_INFORMATION SHOWN:_
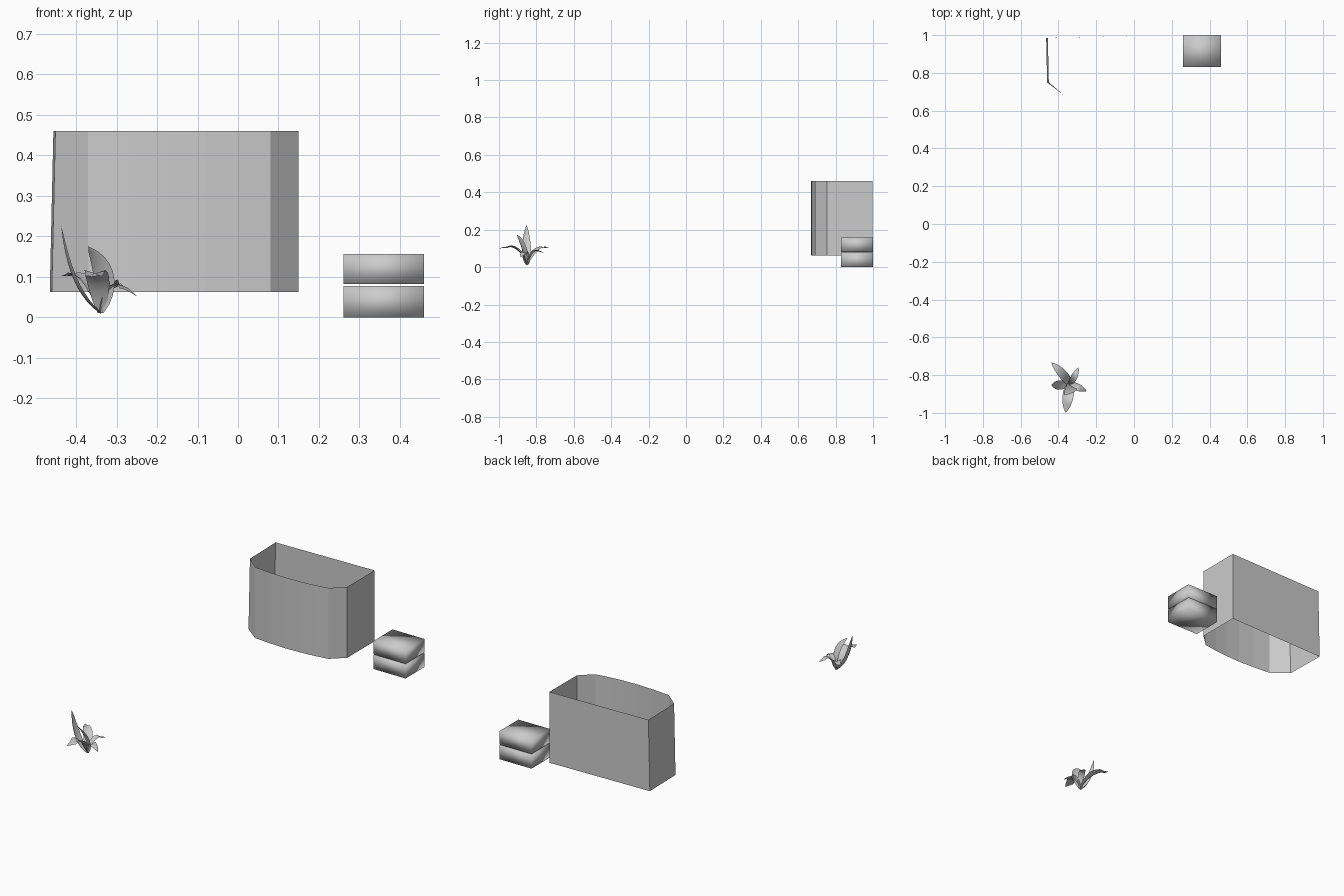
import bpy, bmesh
from mathutils import Vector

if "Cube" in bpy.data.objects:
    bpy.data.objects.remove(bpy.data.objects["Cube"])


def make(name, verts, faces, smooth=True):
    mesh = bpy.data.meshes.new(name)
    mesh.from_pydata(verts, [], faces)
    bm = bmesh.new()
    bm.from_mesh(mesh)
    bmesh.ops.recalc_face_normals(bm, faces=bm.faces)
    for f in bm.faces:
        f.smooth = smooth
    bm.to_mesh(mesh)
    bm.free()
    ob = bpy.data.objects.new(name, mesh)
    bpy.context.collection.objects.link(ob)
    return ob


# Thin-walled enclosure, open above and below, with a gently bowed front
outline = [(-0.46, 0.985), (0.15, 0.998), (0.15, 0.755), (0.08, 0.69),
           (0.0, 0.678), (-0.08, 0.671), (-0.17, 0.668), (-0.27, 0.672),
           (-0.37, 0.681), (-0.455, 0.75)]
n = len(outline)
bottom = [(x - (0.005 if x < -0.4 else 0), y, 0.062) for x, y in outline]
top = [(x + (0.004 if x < -0.4 else 0), y, 0.46) for x, y in outline]
make("wall_enclosure", bottom + top,
     [(i, (i + 1) % n, n + (i + 1) % n, n + i) for i in range(n)], smooth=False)

# Two stacked softly shaded blocks
for name, z0, z1 in (("lower_block", 0.0, 0.077), ("upper_block", 0.082, 0.157)):
    verts = [(x, y, z) for z in (z0, z1)
             for x, y in ((0.26, 0.83), (0.46, 0.83), (0.46, 1.0), (0.26, 1.0))]
    make(name, verts, [(3, 2, 1, 0), (4, 5, 6, 7)] +
         [(i, (i + 1) % 4, 4 + (i + 1) % 4, 4 + i) for i in range(4)])

ROOT = Vector((-0.34, -0.85, 0.01))


# Curved leaf: quadratic spine with a folded three-point cross-section
def leaf(name, control, tip, width, steps=9):
    c, t = Vector(control), Vector(tip)
    out = Vector((t.x - ROOT.x, t.y - ROOT.y, 0)).normalized()
    side = Vector((-out.y, out.x, 0))
    verts, faces = [], []
    for i in range(steps + 1):
        u = i / steps
        p = ROOT * (1 - u) ** 2 + c * 2 * u * (1 - u) + t * u * u
        tangent = ((c - ROOT) * (1 - u) + (t - c) * u).normalized()
        normal = side.cross(tangent)
        if normal.dot(out) > 0:
            normal = -normal
        w = width / 2 * (0.22 * (1 - u) + 2.25 * u ** 0.8 * (1 - u) ** 0.75)
        w = min(w, width / 2)
        lift = normal * w * 0.35
        verts += [p - side * w + lift, p, p + side * w + lift]
    for i in range(steps):
        a = 3 * i
        faces += [(a, a + 1, a + 4, a + 3), (a + 1, a + 2, a + 5, a + 4)]
    make(name, verts, faces)


# Plant leaves
leaf("tall_leaf", (-0.42, -0.855, 0.06), (-0.437, -0.853, 0.227), 0.055)
leaf("upright_leaf", (-0.318, -0.872, 0.11), (-0.37, -0.905, 0.175), 0.065)
leaf("front_leaf", (-0.348, -0.90, 0.14), (-0.362, -1.0, 0.10), 0.066)
leaf("back_left_leaf", (-0.365, -0.80, 0.12), (-0.437, -0.733, 0.104), 0.055)
leaf("back_right_leaf", (-0.32, -0.82, 0.12), (-0.293, -0.758, 0.075), 0.04)
leaf("right_leaf", (-0.305, -0.86, 0.12), (-0.25, -0.885, 0.052), 0.045)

_EXERCISE GOAL:_ Reproduce the listing verbatim, pictures excluded.

_SOLVED EXERCISE:_
import bpy, bmesh
from mathutils import Vector

if "Cube" in bpy.data.objects:
    bpy.data.objects.remove(bpy.data.objects["Cube"])


def make(name, verts, faces, smooth=True):
    mesh = bpy.data.meshes.new(name)
    mesh.from_pydata(verts, [], faces)
    bm = bmesh.new()
    bm.from_mesh(mesh)
    bmesh.ops.recalc_face_normals(bm, faces=bm.faces)
    for f in bm.faces:
        f.smooth = smooth
    bm.to_mesh(mesh)
    bm.free()
    ob = bpy.data.objects.new(name, mesh)
    bpy.context.collection.objects.link(ob)
    return ob


# Thin-walled enclosure, open above and below, with a gently bowed front
outline = [(-0.46, 0.985), (0.15, 0.998), (0.15, 0.755), (0.08, 0.69),
           (0.0, 0.678), (-0.08, 0.671), (-0.17, 0.668), (-0.27, 0.672),
           (-0.37, 0.681), (-0.455, 0.75)]
n = len(outline)
bottom = [(x - (0.005 if x < -0.4 else 0), y, 0.062) for x, y in outline]
top = [(x + (0.004 if x < -0.4 else 0), y, 0.46) for x, y in outline]
make("wall_enclosure", bottom + top,
     [(i, (i + 1) % n, n + (i + 1) % n, n + i) for i in range(n)], smooth=False)

# Two stacked softly shaded blocks
for name, z0, z1 in (("lower_block", 0.0, 0.077), ("upper_block", 0.082, 0.157)):
    verts = [(x, y, z) for z in (z0, z1)
             for x, y in ((0.26, 0.83), (0.46, 0.83), (0.46, 1.0), (0.26, 1.0))]
    make(name, verts, [(3, 2, 1, 0), (4, 5, 6, 7)] +
         [(i, (i + 1) % 4, 4 + (i + 1) % 4, 4 + i) for i in range(4)])

ROOT = Vector((-0.34, -0.85, 0.01))


# Curved leaf: quadratic spine with a folded three-point cross-section
def leaf(name, control, tip, width, steps=9):
    c, t = Vector(control), Vector(tip)
    out = Vector((t.x - ROOT.x, t.y - ROOT.y, 0)).normalized()
    side = Vector((-out.y, out.x, 0))
    verts, faces = [], []
    for i in range(steps + 1):
        u = i / steps
        p = ROOT * (1 - u) ** 2 + c * 2 * u * (1 - u) + t * u * u
        tangent = ((c - ROOT) * (1 - u) + (t - c) * u).normalized()
        normal = side.cross(tangent)
        if normal.dot(out) > 0:
            normal = -normal
        w = width / 2 * (0.22 * (1 - u) + 2.25 * u ** 0.8 * (1 - u) ** 0.75)
        w = min(w, width / 2)
        lift = normal * w * 0.35
        verts += [p - side * w + lift, p, p + side * w + lift]
    for i in range(steps):
        a = 3 * i
        faces += [(a, a + 1, a + 4, a + 3), (a + 1, a + 2, a + 5, a + 4)]
    make(name, verts, faces)


# Plant leaves
leaf("tall_leaf", (-0.42, -0.855, 0.06), (-0.437, -0.853, 0.227), 0.055)
leaf("upright_leaf", (-0.318, -0.872, 0.11), (-0.37, -0.905, 0.175), 0.065)
leaf("front_leaf", (-0.348, -0.90, 0.14), (-0.362, -1.0, 0.10), 0.066)
leaf("back_left_leaf", (-0.365, -0.80, 0.12), (-0.437, -0.733, 0.104), 0.055)
leaf("back_right_leaf", (-0.32, -0.82, 0.12), (-0.293, -0.758, 0.075), 0.04)
leaf("right_leaf", (-0.305, -0.86, 0.12), (-0.25, -0.885, 0.052), 0.045)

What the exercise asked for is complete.